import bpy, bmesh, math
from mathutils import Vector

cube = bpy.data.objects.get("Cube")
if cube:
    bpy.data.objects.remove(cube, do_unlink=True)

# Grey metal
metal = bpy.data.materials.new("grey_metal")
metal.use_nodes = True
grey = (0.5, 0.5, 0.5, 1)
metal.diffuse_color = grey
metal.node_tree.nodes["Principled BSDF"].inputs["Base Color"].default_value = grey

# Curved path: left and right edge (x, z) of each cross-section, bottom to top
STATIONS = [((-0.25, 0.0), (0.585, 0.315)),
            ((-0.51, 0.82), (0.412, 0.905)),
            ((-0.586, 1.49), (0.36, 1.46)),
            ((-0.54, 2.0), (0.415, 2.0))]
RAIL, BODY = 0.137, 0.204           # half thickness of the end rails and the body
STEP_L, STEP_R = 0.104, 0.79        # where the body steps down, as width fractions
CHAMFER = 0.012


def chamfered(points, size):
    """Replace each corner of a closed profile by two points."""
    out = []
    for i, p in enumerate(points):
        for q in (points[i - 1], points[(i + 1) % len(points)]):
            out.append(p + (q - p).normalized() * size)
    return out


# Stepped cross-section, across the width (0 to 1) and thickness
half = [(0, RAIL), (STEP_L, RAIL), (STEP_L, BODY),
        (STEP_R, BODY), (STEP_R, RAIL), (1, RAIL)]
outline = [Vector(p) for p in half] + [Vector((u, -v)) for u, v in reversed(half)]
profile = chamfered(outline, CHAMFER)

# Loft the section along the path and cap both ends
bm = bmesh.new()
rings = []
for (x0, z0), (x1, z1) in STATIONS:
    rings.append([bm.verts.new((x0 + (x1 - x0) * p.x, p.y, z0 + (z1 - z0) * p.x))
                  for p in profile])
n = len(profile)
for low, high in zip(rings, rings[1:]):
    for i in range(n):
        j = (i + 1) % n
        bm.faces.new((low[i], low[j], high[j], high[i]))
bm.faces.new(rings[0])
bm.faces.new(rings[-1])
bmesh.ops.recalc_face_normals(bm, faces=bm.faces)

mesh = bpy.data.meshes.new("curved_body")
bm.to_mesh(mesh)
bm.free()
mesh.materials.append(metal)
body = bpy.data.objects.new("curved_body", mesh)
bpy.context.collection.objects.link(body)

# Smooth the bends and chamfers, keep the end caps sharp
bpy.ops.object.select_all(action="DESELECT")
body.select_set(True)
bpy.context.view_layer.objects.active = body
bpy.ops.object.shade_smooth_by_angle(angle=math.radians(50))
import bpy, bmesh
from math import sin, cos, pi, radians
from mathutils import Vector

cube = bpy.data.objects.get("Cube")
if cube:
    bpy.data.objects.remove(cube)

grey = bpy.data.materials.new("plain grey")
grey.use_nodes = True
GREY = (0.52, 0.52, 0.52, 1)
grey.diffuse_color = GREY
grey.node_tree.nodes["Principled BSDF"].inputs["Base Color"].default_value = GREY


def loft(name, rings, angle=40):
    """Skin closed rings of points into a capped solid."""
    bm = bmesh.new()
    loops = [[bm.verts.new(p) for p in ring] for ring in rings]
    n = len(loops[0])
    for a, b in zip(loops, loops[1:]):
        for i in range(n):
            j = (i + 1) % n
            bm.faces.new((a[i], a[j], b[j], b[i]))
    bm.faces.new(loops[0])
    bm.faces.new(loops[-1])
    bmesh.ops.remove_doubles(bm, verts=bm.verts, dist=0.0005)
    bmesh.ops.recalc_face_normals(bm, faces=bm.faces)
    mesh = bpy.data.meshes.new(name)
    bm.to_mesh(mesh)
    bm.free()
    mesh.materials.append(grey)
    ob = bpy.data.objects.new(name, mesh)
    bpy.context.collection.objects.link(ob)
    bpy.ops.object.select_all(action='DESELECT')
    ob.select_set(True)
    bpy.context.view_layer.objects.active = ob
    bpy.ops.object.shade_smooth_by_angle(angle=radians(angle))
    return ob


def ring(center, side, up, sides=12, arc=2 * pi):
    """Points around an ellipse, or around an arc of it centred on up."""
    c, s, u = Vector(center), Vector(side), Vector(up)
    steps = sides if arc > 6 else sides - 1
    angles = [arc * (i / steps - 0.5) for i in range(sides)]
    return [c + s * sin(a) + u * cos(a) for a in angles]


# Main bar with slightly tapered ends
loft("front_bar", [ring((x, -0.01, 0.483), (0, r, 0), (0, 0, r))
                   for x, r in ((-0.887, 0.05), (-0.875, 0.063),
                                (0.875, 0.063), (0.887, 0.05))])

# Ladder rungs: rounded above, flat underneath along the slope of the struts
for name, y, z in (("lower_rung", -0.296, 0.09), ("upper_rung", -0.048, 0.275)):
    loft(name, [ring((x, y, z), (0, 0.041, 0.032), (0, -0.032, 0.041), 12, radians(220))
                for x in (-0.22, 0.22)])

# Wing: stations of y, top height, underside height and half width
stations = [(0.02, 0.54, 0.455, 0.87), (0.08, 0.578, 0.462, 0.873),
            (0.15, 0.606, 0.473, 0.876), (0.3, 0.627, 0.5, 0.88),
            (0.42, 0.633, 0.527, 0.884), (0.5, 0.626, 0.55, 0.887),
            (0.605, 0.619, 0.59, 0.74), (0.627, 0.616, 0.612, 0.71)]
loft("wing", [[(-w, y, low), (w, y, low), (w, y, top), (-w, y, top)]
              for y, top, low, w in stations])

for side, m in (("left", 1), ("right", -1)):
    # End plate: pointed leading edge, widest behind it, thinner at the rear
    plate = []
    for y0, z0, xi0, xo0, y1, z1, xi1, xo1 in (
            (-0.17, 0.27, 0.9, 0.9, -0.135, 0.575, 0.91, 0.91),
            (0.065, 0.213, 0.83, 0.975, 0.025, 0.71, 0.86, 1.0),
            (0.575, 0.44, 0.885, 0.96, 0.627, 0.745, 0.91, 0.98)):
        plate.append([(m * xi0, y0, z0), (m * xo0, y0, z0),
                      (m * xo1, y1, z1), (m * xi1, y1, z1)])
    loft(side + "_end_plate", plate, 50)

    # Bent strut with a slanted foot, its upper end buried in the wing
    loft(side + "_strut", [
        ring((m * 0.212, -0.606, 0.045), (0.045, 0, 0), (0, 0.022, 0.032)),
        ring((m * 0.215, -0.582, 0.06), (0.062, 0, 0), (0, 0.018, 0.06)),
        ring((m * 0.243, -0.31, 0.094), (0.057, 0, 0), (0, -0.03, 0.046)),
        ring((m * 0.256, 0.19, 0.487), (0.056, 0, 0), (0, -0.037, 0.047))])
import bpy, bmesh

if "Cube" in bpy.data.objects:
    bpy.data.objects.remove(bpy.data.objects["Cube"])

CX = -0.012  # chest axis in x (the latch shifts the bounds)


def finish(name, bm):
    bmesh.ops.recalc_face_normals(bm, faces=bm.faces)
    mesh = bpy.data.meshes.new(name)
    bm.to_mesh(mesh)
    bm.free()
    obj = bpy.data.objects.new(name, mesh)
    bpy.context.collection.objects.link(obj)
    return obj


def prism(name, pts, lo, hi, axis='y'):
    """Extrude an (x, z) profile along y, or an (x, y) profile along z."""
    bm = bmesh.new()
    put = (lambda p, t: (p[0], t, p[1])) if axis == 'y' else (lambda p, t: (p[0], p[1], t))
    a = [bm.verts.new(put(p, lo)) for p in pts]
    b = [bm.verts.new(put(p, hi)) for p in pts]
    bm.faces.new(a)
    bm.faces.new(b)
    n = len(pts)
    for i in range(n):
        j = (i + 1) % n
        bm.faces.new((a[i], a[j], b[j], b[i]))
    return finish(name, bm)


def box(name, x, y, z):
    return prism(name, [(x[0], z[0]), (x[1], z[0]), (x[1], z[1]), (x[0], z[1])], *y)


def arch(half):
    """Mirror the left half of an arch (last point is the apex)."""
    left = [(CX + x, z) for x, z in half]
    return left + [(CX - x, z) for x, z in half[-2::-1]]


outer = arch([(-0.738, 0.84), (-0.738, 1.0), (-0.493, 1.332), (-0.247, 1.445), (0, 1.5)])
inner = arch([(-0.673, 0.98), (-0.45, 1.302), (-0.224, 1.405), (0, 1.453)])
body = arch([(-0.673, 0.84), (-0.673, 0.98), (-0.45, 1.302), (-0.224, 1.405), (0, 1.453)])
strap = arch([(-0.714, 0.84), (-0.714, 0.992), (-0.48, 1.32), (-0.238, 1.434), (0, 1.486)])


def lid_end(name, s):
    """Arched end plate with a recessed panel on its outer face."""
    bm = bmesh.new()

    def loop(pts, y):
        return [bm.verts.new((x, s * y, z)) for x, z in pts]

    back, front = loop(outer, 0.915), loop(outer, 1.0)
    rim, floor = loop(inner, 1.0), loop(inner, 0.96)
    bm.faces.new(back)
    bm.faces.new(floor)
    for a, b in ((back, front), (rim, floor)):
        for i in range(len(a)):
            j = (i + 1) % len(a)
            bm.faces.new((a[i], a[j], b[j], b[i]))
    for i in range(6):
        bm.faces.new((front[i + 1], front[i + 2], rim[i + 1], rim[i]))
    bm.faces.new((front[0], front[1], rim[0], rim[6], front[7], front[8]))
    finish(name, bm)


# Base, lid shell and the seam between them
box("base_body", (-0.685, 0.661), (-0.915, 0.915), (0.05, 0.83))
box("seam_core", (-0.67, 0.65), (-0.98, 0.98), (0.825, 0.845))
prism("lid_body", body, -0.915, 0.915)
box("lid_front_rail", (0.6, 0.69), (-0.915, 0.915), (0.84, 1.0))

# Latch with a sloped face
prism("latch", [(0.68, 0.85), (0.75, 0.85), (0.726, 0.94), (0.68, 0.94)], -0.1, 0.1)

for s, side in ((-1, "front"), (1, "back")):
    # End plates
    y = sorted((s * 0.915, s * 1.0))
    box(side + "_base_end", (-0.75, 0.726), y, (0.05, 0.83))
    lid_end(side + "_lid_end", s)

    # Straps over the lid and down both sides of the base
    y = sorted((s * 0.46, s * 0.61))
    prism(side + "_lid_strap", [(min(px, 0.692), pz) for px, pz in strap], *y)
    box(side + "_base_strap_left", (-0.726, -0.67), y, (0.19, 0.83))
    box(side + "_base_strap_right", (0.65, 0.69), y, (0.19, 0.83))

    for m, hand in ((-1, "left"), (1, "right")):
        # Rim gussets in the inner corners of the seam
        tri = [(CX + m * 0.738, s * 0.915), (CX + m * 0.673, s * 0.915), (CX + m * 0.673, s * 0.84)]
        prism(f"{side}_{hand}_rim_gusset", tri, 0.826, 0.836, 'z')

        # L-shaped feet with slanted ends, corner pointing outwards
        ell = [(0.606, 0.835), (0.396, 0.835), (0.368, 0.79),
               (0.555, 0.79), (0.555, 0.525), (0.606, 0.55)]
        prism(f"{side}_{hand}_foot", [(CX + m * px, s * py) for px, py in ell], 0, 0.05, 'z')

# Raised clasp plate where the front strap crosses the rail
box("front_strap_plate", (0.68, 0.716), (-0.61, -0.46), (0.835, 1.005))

## Description of the task
In the listing above, find the line with "def ring(center, side, up, sides=12, arc=2" and the line with "for x, r in"; set down exactly those two lines and every line between them, nothing more.

## Solution for this exercise
def ring(center, side, up, sides=12, arc=2 * pi):
    """Points around an ellipse, or around an arc of it centred on up."""
    c, s, u = Vector(center), Vector(side), Vector(up)
    steps = sides if arc > 6 else sides - 1
    angles = [arc * (i / steps - 0.5) for i in range(sides)]
    return [c + s * sin(a) + u * cos(a) for a in angles]


# Main bar with slightly tapered ends
loft("front_bar", [ring((x, -0.01, 0.483), (0, r, 0), (0, 0, r))
                   for x, r in ((-0.887, 0.05), (-0.875, 0.063),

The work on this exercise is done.